Just Got Promoted How to Handle Office Politics

Just Got Promoted? How to Handle Office Politics

 

 

Congratulations!

 

After years of hard work and coping up with difficult bosses, you finally got the promotion! You get that long-awaited raise, big fat bonus, nice little office, and a coveted parking space.

 

However, after drinking champagne and treating the family out to dinner, you must finally face the long road ahead: bigger responsibilities, longer working hours, and, the trickiest part of them all, dealing with more people.

 

Here are some pointers to help you in dealing with people:

 

First things first, do not let your position get into your head. Do you remember how you hated this boss for being so condescending or another boss for being so out of touch? Letting your position or title control your interactions with other people is the surest way to gain enemies!

 

Previous bosses are good sources of “what NOT to do” when you are in similar position. Remember things that you liked about the bosses you have had. List down your rants and raves and this will serve as your “what to do and not to do” list.

 

Ever had a boss that embarrassed you in front of other people but never praised you if you did something good? Make a note to praise and give credit in public and reprimand in private. Did you ever have a boss who is a slave-driver devil who wears Prada? Have you had one who left you alone and clueless and was too lax? Make a note to be firm with your subordinates but do not breathe down their necks.

 

Make the list as comprehensive as possible and read it regularly, if only to make sure that you are not making the same mistakes your other bosses did.

 

Treat your subordinates well. It might not have occurred to you, but a well-performing employee under your supervision now might overtake you and become your boss in the future. You will never want to be in the position where your whipping boy might get hold of the whip and turn the tables on you. Here is your best bet: let go of the whip.

 

Imagine this, you find yourself in a situation where a “more senior” subordinate – one who is older and has worked longer in your company or someone that was bypassed for promotion, becomes your worst detractor.
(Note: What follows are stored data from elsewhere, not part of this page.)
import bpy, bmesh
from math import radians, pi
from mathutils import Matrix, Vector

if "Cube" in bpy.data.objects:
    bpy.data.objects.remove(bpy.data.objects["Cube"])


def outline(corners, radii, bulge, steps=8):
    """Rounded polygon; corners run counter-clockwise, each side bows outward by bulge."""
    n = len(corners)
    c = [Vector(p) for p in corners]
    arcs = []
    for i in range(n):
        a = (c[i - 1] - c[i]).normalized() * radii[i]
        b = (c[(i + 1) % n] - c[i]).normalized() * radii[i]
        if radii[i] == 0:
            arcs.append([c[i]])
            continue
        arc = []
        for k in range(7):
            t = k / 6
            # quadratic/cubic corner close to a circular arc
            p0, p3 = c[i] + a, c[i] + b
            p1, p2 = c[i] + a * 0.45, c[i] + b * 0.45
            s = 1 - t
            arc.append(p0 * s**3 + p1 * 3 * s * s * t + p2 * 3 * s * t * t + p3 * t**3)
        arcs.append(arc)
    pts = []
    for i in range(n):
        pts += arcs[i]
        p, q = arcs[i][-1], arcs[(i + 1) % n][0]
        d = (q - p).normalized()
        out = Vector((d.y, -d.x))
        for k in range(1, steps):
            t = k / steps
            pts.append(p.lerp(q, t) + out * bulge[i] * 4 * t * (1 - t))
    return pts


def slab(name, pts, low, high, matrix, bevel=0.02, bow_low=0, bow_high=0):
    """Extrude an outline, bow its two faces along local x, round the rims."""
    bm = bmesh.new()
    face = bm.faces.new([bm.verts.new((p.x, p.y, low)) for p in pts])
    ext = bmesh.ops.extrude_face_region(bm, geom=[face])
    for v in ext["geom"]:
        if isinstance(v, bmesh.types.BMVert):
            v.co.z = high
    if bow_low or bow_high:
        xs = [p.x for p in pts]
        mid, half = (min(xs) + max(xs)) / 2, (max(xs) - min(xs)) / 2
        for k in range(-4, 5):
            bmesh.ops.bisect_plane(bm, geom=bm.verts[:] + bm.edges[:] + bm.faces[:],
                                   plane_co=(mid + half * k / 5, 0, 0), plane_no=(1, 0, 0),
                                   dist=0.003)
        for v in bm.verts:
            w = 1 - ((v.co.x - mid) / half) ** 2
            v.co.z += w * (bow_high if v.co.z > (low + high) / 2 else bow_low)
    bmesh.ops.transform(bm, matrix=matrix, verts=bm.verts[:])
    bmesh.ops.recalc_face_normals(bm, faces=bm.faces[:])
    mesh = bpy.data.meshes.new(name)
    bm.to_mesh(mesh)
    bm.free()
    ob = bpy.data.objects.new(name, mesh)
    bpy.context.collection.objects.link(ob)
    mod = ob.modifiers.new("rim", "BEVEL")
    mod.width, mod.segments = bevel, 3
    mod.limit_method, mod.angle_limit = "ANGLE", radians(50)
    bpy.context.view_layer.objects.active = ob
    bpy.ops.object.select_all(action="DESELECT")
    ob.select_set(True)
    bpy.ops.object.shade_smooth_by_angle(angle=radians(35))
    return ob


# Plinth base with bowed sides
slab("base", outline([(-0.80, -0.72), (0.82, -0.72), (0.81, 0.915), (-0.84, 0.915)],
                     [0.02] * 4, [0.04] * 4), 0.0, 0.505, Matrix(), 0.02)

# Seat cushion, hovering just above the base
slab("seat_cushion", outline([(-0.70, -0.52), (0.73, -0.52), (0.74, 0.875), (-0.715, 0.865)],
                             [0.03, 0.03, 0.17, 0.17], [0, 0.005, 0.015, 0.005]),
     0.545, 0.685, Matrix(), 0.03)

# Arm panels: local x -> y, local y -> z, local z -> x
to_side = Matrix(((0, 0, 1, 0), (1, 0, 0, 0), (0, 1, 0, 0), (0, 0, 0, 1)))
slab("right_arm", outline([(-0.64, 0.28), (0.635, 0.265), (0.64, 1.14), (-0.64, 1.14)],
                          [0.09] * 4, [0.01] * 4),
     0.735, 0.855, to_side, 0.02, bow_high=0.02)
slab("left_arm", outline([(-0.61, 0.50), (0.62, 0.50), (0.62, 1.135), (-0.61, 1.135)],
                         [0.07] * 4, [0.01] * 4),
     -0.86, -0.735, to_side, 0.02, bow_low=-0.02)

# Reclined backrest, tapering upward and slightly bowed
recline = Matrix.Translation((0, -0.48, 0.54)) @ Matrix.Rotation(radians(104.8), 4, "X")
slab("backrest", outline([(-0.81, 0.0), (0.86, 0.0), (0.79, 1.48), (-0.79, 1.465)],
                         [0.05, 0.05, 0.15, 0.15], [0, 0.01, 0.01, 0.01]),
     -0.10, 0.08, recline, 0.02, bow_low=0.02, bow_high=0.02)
Sometimes these people would just drop lines for you to hear, but other times they become outright adversarial and would question every single rule you lay down, idea you present, or policy that you enforce.

 

To wiggle out of this tight spot, you must convince this person that you recognize his seniority. The best way to do this is to give him greater responsibilities or even share some of your responsibilities with him. Recognize his expertise (or at least what he claims to be his expertise!) by sharing responsibility. This is a win-win situation for you. If he delivers, then you would have found yourself a good assistant. If he doesn’t deliver, everybody will know and he will be forced to put his foot where his mouth is.

 

Perhaps the most important thing to keep in mind when you become a boss is to remember where you came from. While few people would like to remember their drudgeries in the rank-and-file, it is important to remember your list of how you wished to be treated by your boss. Merely playing by that rule will not only make you a better supervisor, or manager, or chairman; it will also makes you a good leader.